Dataset entries:

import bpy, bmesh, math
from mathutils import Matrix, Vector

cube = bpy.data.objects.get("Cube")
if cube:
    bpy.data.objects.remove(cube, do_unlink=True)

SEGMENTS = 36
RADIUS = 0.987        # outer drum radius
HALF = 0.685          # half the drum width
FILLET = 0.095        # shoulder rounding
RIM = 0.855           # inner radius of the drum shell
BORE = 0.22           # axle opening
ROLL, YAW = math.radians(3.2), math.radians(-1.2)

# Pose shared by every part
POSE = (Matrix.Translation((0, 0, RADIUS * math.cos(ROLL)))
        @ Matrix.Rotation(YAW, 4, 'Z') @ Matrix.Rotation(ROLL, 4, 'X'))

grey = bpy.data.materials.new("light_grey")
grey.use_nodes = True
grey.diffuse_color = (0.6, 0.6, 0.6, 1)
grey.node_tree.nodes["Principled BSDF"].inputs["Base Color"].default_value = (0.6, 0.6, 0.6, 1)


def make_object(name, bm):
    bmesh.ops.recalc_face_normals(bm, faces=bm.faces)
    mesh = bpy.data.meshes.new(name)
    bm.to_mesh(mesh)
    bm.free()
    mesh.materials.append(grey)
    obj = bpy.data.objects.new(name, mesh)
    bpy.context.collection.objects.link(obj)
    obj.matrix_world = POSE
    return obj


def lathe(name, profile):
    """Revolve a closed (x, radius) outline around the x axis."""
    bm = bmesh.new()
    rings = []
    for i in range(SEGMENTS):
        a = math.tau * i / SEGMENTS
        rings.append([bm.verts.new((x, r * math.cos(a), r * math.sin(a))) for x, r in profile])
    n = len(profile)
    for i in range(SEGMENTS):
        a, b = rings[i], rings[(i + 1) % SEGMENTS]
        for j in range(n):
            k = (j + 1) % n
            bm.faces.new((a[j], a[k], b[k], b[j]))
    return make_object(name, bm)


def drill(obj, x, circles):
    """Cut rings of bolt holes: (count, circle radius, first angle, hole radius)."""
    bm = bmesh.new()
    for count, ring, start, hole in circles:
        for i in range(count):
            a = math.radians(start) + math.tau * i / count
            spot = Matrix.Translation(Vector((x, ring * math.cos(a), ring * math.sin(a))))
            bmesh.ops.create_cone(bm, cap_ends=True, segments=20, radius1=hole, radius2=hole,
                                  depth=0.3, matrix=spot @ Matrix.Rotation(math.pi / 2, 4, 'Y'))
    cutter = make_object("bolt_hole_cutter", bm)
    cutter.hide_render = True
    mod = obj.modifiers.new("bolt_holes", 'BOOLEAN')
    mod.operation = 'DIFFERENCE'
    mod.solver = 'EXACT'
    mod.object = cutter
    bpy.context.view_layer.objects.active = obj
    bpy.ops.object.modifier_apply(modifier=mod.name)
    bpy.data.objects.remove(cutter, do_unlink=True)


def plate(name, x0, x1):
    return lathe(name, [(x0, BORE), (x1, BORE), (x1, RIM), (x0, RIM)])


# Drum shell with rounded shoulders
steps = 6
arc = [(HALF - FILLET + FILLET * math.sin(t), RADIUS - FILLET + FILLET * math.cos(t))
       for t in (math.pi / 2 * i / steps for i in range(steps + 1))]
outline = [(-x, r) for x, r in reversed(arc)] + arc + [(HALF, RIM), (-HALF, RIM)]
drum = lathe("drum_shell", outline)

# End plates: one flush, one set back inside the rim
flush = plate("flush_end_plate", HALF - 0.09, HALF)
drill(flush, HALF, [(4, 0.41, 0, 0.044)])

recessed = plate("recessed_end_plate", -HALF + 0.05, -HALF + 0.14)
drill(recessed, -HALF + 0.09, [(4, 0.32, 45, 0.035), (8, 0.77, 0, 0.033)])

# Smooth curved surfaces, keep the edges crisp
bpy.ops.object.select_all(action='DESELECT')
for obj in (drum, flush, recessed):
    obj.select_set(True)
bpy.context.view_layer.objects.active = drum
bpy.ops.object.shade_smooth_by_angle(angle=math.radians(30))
...
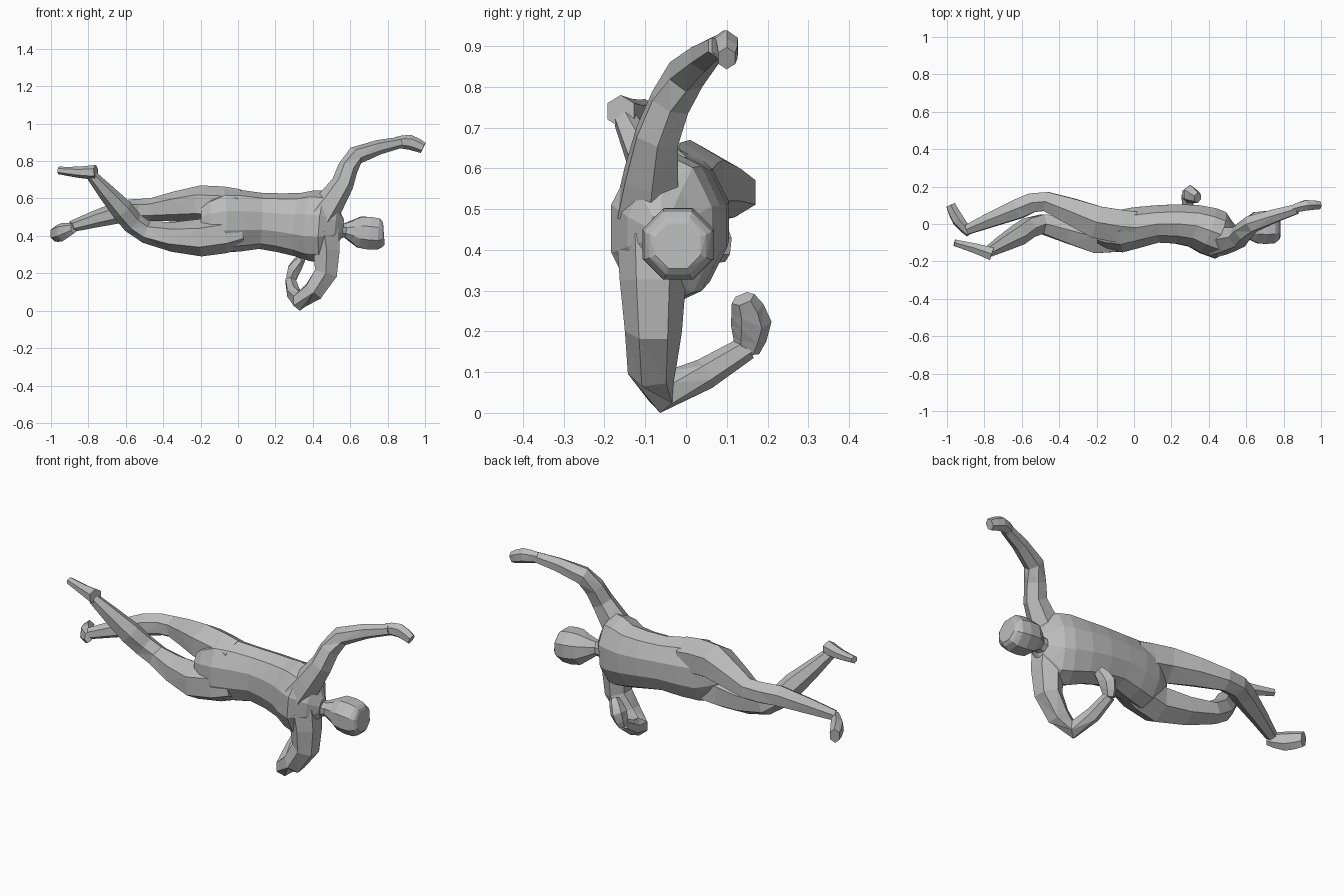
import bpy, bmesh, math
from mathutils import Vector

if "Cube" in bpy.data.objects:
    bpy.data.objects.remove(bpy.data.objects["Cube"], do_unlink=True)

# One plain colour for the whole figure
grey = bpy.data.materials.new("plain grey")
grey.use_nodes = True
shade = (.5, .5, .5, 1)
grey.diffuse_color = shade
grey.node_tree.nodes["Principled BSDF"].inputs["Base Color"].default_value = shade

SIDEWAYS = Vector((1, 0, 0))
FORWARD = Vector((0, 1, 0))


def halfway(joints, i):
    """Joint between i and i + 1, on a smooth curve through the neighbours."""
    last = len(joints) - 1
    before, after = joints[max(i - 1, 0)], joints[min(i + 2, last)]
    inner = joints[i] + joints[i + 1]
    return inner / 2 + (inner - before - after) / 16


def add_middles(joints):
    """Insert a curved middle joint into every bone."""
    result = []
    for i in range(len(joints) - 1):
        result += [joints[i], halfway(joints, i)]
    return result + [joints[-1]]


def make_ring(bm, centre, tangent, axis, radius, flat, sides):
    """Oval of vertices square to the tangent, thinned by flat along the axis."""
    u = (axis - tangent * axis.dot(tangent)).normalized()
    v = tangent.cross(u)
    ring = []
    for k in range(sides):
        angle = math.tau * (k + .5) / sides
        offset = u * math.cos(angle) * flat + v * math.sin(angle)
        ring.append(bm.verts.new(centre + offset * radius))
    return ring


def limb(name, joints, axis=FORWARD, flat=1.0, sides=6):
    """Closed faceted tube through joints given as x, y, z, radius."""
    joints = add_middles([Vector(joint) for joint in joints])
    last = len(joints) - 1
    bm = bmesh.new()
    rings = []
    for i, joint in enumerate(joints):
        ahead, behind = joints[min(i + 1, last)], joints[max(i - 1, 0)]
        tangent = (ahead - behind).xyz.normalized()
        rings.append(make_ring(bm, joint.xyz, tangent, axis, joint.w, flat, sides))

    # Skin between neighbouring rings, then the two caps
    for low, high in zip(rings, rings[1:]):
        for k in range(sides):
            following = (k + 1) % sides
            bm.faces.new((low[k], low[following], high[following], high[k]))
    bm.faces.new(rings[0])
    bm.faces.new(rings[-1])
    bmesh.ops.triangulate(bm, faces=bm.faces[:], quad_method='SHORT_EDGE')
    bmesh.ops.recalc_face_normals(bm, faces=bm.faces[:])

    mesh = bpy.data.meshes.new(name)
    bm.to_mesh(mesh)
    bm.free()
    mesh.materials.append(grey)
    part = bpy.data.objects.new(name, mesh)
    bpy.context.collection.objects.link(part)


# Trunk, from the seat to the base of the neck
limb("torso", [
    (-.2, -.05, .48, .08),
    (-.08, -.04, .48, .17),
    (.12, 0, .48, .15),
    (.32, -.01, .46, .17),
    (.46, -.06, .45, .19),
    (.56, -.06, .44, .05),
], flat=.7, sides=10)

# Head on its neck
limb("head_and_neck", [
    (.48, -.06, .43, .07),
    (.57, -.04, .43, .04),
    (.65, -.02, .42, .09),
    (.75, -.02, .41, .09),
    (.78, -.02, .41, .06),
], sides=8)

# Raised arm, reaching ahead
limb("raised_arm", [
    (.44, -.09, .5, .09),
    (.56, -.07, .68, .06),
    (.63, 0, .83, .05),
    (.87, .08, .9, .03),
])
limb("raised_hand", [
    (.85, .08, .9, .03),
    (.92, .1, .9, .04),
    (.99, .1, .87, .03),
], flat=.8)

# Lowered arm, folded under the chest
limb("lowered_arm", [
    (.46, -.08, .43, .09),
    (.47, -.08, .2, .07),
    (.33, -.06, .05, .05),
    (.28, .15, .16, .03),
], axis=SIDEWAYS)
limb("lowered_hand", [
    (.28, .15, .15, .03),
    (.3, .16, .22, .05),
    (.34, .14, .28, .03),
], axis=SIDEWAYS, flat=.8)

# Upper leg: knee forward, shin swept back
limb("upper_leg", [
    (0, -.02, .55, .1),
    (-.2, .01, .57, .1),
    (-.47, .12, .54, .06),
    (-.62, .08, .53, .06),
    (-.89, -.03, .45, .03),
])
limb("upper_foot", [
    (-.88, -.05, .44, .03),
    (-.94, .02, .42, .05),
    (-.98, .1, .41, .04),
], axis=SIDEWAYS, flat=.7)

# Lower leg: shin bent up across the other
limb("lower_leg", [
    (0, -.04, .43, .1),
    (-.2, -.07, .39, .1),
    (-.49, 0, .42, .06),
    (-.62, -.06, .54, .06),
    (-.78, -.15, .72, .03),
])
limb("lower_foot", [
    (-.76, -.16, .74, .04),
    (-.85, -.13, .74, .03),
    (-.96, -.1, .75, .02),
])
...
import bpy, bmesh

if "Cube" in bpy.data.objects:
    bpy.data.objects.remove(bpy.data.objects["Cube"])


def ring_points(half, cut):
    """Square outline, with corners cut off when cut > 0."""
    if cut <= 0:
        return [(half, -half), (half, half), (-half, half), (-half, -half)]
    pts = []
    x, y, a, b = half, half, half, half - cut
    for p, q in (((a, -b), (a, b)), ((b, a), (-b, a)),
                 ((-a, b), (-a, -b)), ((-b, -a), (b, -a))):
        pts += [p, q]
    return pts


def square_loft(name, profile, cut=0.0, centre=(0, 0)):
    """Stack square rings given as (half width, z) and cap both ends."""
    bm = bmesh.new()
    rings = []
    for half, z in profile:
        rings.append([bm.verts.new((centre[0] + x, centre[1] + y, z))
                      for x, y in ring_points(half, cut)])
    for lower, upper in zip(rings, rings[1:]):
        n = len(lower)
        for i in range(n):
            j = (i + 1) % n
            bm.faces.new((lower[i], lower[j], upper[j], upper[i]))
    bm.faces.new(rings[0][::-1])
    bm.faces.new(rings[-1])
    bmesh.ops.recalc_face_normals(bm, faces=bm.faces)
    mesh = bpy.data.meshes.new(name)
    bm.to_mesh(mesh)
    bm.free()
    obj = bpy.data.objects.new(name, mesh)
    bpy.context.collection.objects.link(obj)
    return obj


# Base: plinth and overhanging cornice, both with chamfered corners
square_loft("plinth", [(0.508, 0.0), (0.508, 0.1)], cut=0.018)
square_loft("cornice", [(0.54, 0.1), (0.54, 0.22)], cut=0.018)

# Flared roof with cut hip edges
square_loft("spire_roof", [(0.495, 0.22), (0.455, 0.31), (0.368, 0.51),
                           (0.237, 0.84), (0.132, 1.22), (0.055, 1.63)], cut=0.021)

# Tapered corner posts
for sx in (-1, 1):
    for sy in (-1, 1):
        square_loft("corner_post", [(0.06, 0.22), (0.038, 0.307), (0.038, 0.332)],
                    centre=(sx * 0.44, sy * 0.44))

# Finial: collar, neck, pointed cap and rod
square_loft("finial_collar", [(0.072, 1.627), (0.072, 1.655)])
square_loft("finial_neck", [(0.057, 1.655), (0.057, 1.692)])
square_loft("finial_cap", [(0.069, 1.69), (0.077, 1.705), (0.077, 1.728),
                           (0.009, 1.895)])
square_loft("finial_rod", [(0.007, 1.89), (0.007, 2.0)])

■ ACTIVITY ■
Whenever the string "range" shows up in a line of the records, copy that line.

■ COMPLETED TASK ■
    for i in range(SEGMENTS):
    for i in range(SEGMENTS):
        for j in range(n):
        for i in range(count):
       for t in (math.pi / 2 * i / steps for i in range(steps + 1))]
    for i in range(len(joints) - 1):
    for k in range(sides):
        for k in range(sides):
        for i in range(n):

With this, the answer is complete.